### Work to be completed
All that is needed is a count of the lines in this data that contain the word "push".

[Exercise data — start]

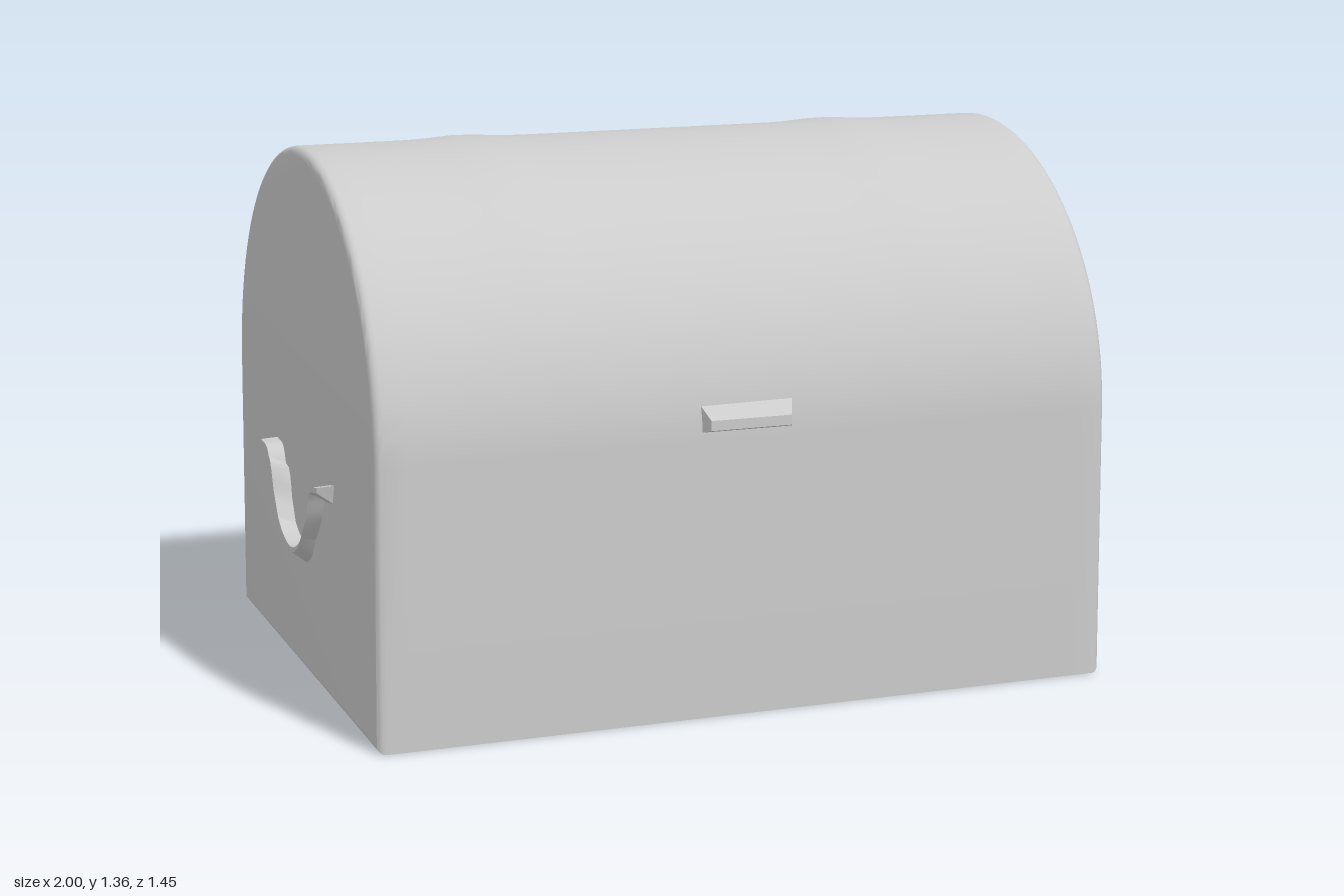
import * as THREE from 'three';
import { toCreasedNormals } from 'three/addons/utils/BufferGeometryUtils.js';

const material = new THREE.MeshStandardMaterial({ color: 0xcccccc });

function part(name, geometry, crease) {
  const mesh = new THREE.Mesh(toCreasedNormals(geometry, crease), material);
  mesh.name = name;
  return mesh;
}

// Move every vertex of a geometry by a rule
function reshape(geometry, rule) {
  const pos = geometry.attributes.position;
  const v = new THREE.Vector3();
  for (let i = 0; i < pos.count; i++) {
    v.fromBufferAttribute(pos, i);
    rule(v);
    pos.setXYZ(i, v.x, v.y, v.z);
  }
  return geometry;
}

// Chest body: arched section run along x, with softly rounded ends
function createBody() {
  const bevel = 0.022, half = 0.713 - bevel, spring = 0.7;
  const bottom = 0.005 + bevel, rise = 1.36 - bevel - spring;
  const section = new THREE.Shape();
  section.moveTo(-half, bottom);
  section.lineTo(half, bottom);
  section.lineTo(half, spring);
  section.absellipse(0, spring, half, rise, 0, Math.PI, false);
  section.closePath();
  const depth = 1.92 - 2 * bevel;
  const geo = new THREE.ExtrudeGeometry(section, {
    depth, steps: 32, curveSegments: 32,
    bevelThickness: bevel, bevelSize: bevel, bevelSegments: 4
  });
  geo.translate(0, 0, -depth / 2).rotateY(Math.PI / 2);
  return part('chestBody', reshape(geo, (v) => {
    // ends lean in towards the top, front runs slightly out of square
    v.x *= 1 - 0.014 * v.y / 1.36;
    if (v.z > 0) v.z -= 0.018 + 0.01 * v.x;
    else v.z -= 0.007;
    // two faint swells across the lid
    const swell = Math.exp(-(((Math.abs(v.x) - 0.5) / 0.08) ** 2));
    if (v.y > 0.8) v.y += 0.008 * swell * (v.y - 0.8) / 0.56;
  }), 0.6);
}

// Drooping grip: a ledge lofted along a U path, its underside flaring into the wall
function createHandle(name, side) {
  const curve = new THREE.CatmullRomCurve3([
    [0.29, 0.56], [0.22, 0.55], [0.17, 0.46], [0.1, 0.38], [0, 0.347],
    [-0.1, 0.375], [-0.18, 0.455], [-0.24, 0.55], [-0.31, 0.57]
  ].map(([z, y]) => new THREE.Vector3(0, y, z)));
  const n = 32, positions = [], index = [];
  // [distance out from the wall line, offset below the path]
  const profile = [[0.93, -0.004], [0.998, 0], [0.998, 0.014], [0.958, 0.045], [0.93, 0.05]];
  const m = profile.length;
  for (let i = 0; i <= n; i++) {
    const p = curve.getPoint(i / n), t = curve.getTangent(i / n);
    for (const [x, off] of profile) {
      positions.push(x, p.y - Math.abs(t.z) * off, p.z + t.y * off * Math.sign(-t.z));
    }
  }
  for (let i = 0; i < n; i++) {
    for (let j = 0; j < m; j++) {
      const a = i * m + j, b = i * m + (j + 1) % m;
      index.push(a, a + m, b, b, a + m, b + m);
    }
  }
  for (let j = 1; j < m - 1; j++) {
    const e = n * m;
    index.push(0, j, j + 1, e, e + j + 1, e + j);
  }
  const geo = new THREE.BufferGeometry();
  geo.setAttribute('position', new THREE.Float32BufferAttribute(positions, 3));
  geo.setIndex(index);
  if (side < 0) geo.rotateY(Math.PI);
  const mesh = part(name, geo, 0.8);
  mesh.material = material.clone();
  mesh.material.side = THREE.DoubleSide;
  return mesh;
}

// Low wedge bump: a block whose outer face shrinks down to a lower lip
function createLip(name, width, out) {
  const geo = new THREE.BoxGeometry(width, 0.1, 0.06);
  return part(name, reshape(geo, (v) => {
    if (v.z > 0) {
      v.x *= 0.8;
      v.y = v.y > 0 ? -0.005 : -0.03;
      v.z = out;
    }
  }), 0.5);
}

export function createModel() {
  const chest = new THREE.Group();
  chest.name = 'chest';
  chest.add(createBody());
  chest.add(createHandle('leftHandle', 1), createHandle('rightHandle', -1));

  const clasp = createLip('frontClasp', 0.26, 0.035);
  clasp.position.set(-0.02, 0.765, 0.69);
  chest.add(clasp);

  const backLip = createLip('backLip', 0.18, 0.03);
  backLip.rotation.y = Math.PI;
  backLip.position.set(0.6, 0.75, -0.698);
  chest.add(backLip);
  return chest;
}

[Exercise data — finish]

### Solution to this exercise
3